▸ **Data to examine**:
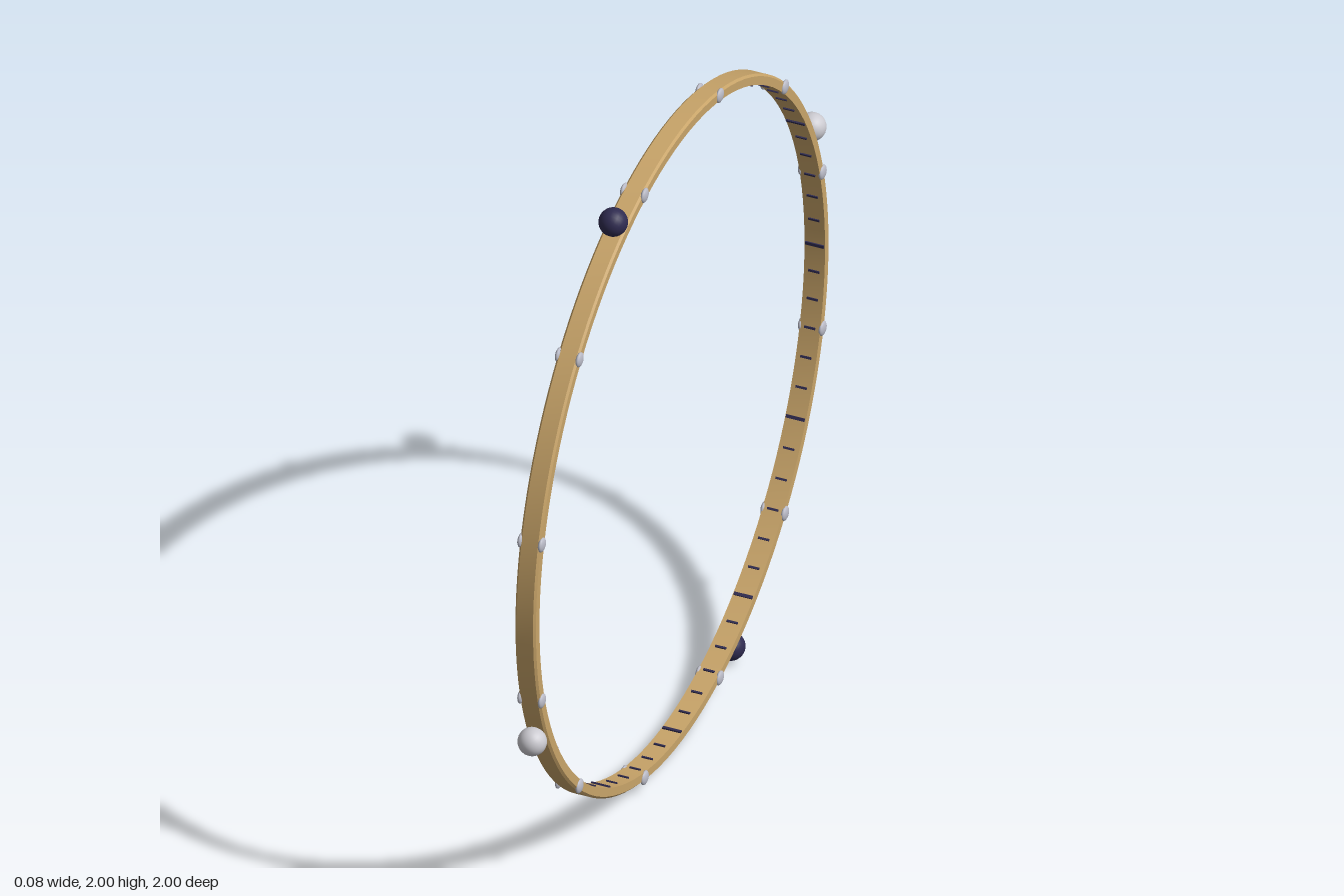
import * as THREE from 'three';
import { toCreasedNormals } from 'three/addons/utils/BufferGeometryUtils.js';

const OUTER = 1.0, INNER = 0.97, HALF = 0.03, BEVEL = 0.006;

export function createModel() {
  const model = new THREE.Group();
  const gold = new THREE.MeshStandardMaterial({ name: 'gold', color: 0xc8a469 });
  const silver = new THREE.MeshStandardMaterial({ name: 'silver', color: 0xb9bac6 });
  const pearl = new THREE.MeshStandardMaterial({ name: 'pearl', color: 0xcbcad0 });
  const navy = new THREE.MeshStandardMaterial({ name: 'navy', color: 0x2f2b50 });

  // Everything on the ring is placed by an angle in the y-z plane, from +z towards +y
  const add = (name, geometry, material, degrees, radius, x = 0) => {
    const a = THREE.MathUtils.degToRad(degrees);
    const mesh = new THREE.Mesh(geometry, material);
    mesh.name = name;
    mesh.position.set(x, 1 + radius * Math.sin(a), radius * Math.cos(a));
    mesh.rotation.x = -a;
    model.add(mesh);
    return mesh;
  };

  // Flat hoop with small chamfers on the outer edges
  const profile = [
    [INNER, -HALF], [OUTER - BEVEL, -HALF], [OUTER, -HALF + BEVEL],
    [OUTER, HALF - BEVEL], [OUTER - BEVEL, HALF], [INNER, HALF], [INNER, -HALF],
  ].map(([r, y]) => new THREE.Vector2(r, y));
  const hoop = new THREE.LatheGeometry(profile, 128).rotateZ(Math.PI / 2);
  add('hoop', toCreasedNormals(hoop, 0.5), gold, 0, 0);

  // Graduation marks round the inside, longer every 30 degrees
  const minor = new THREE.BoxGeometry(0.032, 0.006, 0.006);
  const major = new THREE.BoxGeometry(0.054, 0.009, 0.007);
  for (let d = 0; d < 360; d += 5) {
    const long = d % 30 === 0;
    add(long ? 'majorMark' : 'minorMark', long ? major : minor, navy, d, INNER - 0.001);
  }

  // Domed rivets on both side faces
  const rivet = new THREE.SphereGeometry(0.021, 16, 12).scale(0.4, 1, 1);
  for (let d = 15; d < 360; d += 30) {
    for (const side of [-1, 1]) add('rivet', rivet, silver, d, 0.987, side * HALF);
  }

  // Four beads on the outside, alternating dark and light
  const bead = new THREE.SphereGeometry(0.04, 24, 16);
  [67.2, 157.2, 247.2, 337.2].forEach((d, i) => {
    add(i % 2 ? 'lightBead' : 'darkBead', bead, i % 2 ? pearl : navy, d, 1.03);
  });

  return model;
}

▸ **Exercise objective**: In the material above, find the line with "for (let d = 0;"; then copy it and every line after it, exactly, through the end.

▸ **Answer for the task**:
  for (let d = 0; d < 360; d += 5) {
    const long = d % 30 === 0;
    add(long ? 'majorMark' : 'minorMark', long ? major : minor, navy, d, INNER - 0.001);
  }

  // Domed rivets on both side faces
  const rivet = new THREE.SphereGeometry(0.021, 16, 12).scale(0.4, 1, 1);
  for (let d = 15; d < 360; d += 30) {
    for (const side of [-1, 1]) add('rivet', rivet, silver, d, 0.987, side * HALF);
  }

  // Four beads on the outside, alternating dark and light
  const bead = new THREE.SphereGeometry(0.04, 24, 16);
  [67.2, 157.2, 247.2, 337.2].forEach((d, i) => {
    add(i % 2 ? 'lightBead' : 'darkBead', bead, i % 2 ? pearl : navy, d, 1.03);
  });

  return model;
}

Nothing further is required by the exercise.